The nine justices heard oral arguments regarding Trump’s claim he is entitled to “absolute immunity” relating to actions taken during his time in office Thursday. Turley argued in a New York Post op-ed that both the liberal and conservative justices are set to “plunge into a constitutional abyss” given they are on the extremes.

“Both parties are advancing fairly extreme arguments,” Turley said Friday. “You’ve got the Special Counsel [Jack Smith] saying a president has no immunity and you have the other side saying a president has complete immunity. And the justices, the three liberal justices, clearly seem to be intending to support the special counsel. But the other justices wanted to find a third option, and they didn’t buy the government saying ‘you have to trust us, we’re the government.’ You know, you can almost see some of these justices looking north towards New York. Because the third lawyer in that room was [Manhattan District Attorney] Alvin Bragg, because everything they were discussing about political cases is unfolding at the same time in New York.”

Bragg is charging Trump with a 34-count indictment alleging he falsified business records to cover up a $130,000 hush money payment to former porn actress Stormy Daniels. The payment was allegedly made by Trump’s former attorney Michael Cohen to keep allegations of an extramarital affair between Daniels and Trump undisclosed before the 2016 election. (RELATED: Turley Says SCOTUS Could Throw ‘Wrench’ Into Jack Smith’s Case Against Trump) 

The trial relating to Bragg’s indictment is happening simultaneously to the Supreme Court’s oral arguments.

Turley said “at least four” justices appear slated to return the case back to the lower courts in the near future. He cast doubt that the lower courts will finalize the decision and hold a trial before the 2024 election.

Trump requested he be immune from Special Counsel Jack Smith’s four-count indictment alleging that he engaged in conspiracy in an attempt to overturn the 2020 presidential results on January 6, 2021.

A three-judge panel at the D.C. Circuit Court of Appeals rejected Trump’s immunity claims in a Feb. 6 decision. The U.S. Supreme Court agreed to take up the presidential immunity case Feb. 28.

“For the purpose of this criminal case, former President Trump has become citizen Trump, with all of the defenses of any other criminal defendant,” the panel wrote. “Former President Trump lacked any lawful discretionary authority to defy federal criminal law and he is answerable in court for his conduct.”

District Court Judge Tanya Chutkan paused the initial December trial date due to Trump’s appeal of the lower court’s decision.

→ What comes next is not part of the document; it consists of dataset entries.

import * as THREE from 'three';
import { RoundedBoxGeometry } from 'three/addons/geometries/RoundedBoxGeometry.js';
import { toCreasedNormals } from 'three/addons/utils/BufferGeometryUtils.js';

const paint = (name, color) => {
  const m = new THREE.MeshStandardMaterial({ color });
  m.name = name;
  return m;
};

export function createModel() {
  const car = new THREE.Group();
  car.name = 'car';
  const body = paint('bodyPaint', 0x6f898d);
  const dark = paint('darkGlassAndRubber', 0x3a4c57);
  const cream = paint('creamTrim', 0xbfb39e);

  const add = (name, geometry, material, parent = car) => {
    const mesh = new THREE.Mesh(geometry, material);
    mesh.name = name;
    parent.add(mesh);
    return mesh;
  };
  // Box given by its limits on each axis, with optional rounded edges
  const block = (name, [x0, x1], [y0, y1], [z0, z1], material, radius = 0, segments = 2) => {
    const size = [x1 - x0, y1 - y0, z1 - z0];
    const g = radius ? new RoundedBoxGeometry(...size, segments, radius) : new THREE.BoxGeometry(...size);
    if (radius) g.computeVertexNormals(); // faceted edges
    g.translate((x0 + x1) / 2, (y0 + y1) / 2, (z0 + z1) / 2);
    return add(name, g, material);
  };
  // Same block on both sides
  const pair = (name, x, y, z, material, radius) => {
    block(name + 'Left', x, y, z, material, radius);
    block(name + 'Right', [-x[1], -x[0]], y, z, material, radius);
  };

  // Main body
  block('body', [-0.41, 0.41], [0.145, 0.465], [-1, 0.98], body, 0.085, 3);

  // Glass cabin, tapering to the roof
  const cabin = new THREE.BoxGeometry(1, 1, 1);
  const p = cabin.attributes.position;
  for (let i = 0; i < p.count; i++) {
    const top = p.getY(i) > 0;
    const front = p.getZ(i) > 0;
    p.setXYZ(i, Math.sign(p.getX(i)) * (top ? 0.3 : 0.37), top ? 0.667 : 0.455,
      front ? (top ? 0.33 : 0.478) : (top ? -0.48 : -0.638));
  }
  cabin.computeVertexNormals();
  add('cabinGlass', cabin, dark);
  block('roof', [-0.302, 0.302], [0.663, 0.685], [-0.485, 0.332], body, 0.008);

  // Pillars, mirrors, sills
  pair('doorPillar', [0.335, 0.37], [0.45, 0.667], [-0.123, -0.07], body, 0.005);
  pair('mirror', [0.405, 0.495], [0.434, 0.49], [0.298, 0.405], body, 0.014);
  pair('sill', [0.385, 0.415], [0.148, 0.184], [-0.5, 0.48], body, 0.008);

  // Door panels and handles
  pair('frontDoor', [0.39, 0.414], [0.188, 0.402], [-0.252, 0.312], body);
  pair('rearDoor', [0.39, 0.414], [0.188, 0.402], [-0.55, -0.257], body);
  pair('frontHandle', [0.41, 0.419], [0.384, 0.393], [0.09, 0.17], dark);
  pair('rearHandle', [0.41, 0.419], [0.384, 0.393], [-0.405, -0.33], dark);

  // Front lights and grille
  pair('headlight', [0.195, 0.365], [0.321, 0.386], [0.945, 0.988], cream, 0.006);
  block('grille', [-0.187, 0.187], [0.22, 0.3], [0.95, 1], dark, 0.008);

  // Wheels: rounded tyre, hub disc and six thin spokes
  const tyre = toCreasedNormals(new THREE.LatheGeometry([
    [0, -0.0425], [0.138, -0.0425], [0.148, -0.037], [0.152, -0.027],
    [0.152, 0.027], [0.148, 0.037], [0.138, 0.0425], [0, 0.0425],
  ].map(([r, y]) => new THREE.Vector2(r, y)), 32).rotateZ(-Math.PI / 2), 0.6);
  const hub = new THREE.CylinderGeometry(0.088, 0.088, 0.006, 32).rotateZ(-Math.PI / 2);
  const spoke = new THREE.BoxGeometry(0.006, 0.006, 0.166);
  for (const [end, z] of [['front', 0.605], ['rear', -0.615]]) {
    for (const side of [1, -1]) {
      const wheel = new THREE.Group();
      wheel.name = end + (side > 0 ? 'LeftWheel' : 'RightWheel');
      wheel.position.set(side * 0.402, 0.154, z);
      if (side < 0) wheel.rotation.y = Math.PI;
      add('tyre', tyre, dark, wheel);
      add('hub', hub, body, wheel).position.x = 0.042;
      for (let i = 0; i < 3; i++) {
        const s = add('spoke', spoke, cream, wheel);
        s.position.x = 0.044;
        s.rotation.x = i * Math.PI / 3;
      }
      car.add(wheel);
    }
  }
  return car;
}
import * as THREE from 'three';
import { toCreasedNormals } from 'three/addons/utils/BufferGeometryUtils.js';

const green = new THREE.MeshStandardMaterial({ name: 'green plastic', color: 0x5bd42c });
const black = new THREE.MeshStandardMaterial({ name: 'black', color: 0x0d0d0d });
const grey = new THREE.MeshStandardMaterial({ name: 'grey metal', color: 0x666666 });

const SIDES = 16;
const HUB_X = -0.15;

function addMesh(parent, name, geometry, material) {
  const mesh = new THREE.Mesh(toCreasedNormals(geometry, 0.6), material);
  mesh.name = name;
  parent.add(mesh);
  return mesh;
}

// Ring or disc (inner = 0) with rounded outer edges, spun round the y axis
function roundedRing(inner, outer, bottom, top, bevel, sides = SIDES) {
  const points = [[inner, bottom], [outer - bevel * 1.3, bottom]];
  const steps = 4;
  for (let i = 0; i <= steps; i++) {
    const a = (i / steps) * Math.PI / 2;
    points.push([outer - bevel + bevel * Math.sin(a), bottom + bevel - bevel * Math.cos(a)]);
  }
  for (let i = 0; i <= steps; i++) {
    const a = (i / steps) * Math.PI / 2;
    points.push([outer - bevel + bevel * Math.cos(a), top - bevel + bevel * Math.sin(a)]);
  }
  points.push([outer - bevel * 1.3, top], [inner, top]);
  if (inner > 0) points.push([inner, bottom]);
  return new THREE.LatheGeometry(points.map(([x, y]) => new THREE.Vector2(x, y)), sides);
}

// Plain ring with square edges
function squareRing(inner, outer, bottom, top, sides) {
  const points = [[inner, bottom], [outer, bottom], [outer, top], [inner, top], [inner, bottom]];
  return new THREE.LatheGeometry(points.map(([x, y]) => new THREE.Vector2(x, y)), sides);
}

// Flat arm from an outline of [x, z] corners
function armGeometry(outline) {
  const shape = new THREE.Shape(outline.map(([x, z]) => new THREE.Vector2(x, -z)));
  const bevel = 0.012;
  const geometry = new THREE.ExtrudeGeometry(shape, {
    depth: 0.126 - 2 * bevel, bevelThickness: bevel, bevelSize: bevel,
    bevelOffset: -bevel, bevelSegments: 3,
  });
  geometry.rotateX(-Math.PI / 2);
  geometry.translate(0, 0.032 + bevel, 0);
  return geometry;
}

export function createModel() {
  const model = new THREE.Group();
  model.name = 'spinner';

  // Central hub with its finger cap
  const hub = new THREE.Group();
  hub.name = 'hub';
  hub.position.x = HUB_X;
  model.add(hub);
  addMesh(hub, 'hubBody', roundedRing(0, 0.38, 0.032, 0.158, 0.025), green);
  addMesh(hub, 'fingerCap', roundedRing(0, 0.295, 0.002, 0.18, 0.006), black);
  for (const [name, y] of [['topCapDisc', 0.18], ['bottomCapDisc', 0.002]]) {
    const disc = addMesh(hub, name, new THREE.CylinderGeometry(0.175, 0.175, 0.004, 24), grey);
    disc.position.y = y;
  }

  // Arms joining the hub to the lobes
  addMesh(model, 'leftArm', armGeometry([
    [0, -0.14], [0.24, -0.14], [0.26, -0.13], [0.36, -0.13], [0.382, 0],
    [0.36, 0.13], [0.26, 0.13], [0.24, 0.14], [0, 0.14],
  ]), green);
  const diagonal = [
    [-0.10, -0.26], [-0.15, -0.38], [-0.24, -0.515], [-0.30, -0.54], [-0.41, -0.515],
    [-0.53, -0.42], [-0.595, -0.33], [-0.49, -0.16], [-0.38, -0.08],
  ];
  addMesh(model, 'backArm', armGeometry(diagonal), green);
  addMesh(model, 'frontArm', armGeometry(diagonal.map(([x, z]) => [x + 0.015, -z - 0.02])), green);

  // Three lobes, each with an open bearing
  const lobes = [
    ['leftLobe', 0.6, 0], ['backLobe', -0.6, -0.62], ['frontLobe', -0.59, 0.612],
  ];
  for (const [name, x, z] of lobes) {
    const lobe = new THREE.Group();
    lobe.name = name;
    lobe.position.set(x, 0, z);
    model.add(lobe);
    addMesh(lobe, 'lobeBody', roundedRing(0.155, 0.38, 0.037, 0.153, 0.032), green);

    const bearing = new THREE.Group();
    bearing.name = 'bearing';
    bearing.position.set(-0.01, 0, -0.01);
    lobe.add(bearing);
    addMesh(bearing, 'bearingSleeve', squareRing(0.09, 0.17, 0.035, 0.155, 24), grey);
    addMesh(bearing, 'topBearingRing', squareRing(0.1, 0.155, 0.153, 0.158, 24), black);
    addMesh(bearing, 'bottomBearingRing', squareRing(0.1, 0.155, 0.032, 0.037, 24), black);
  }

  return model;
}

The judge later vacated the March 4 date, noting the court would “set a new schedule if and when the mandate is returned.”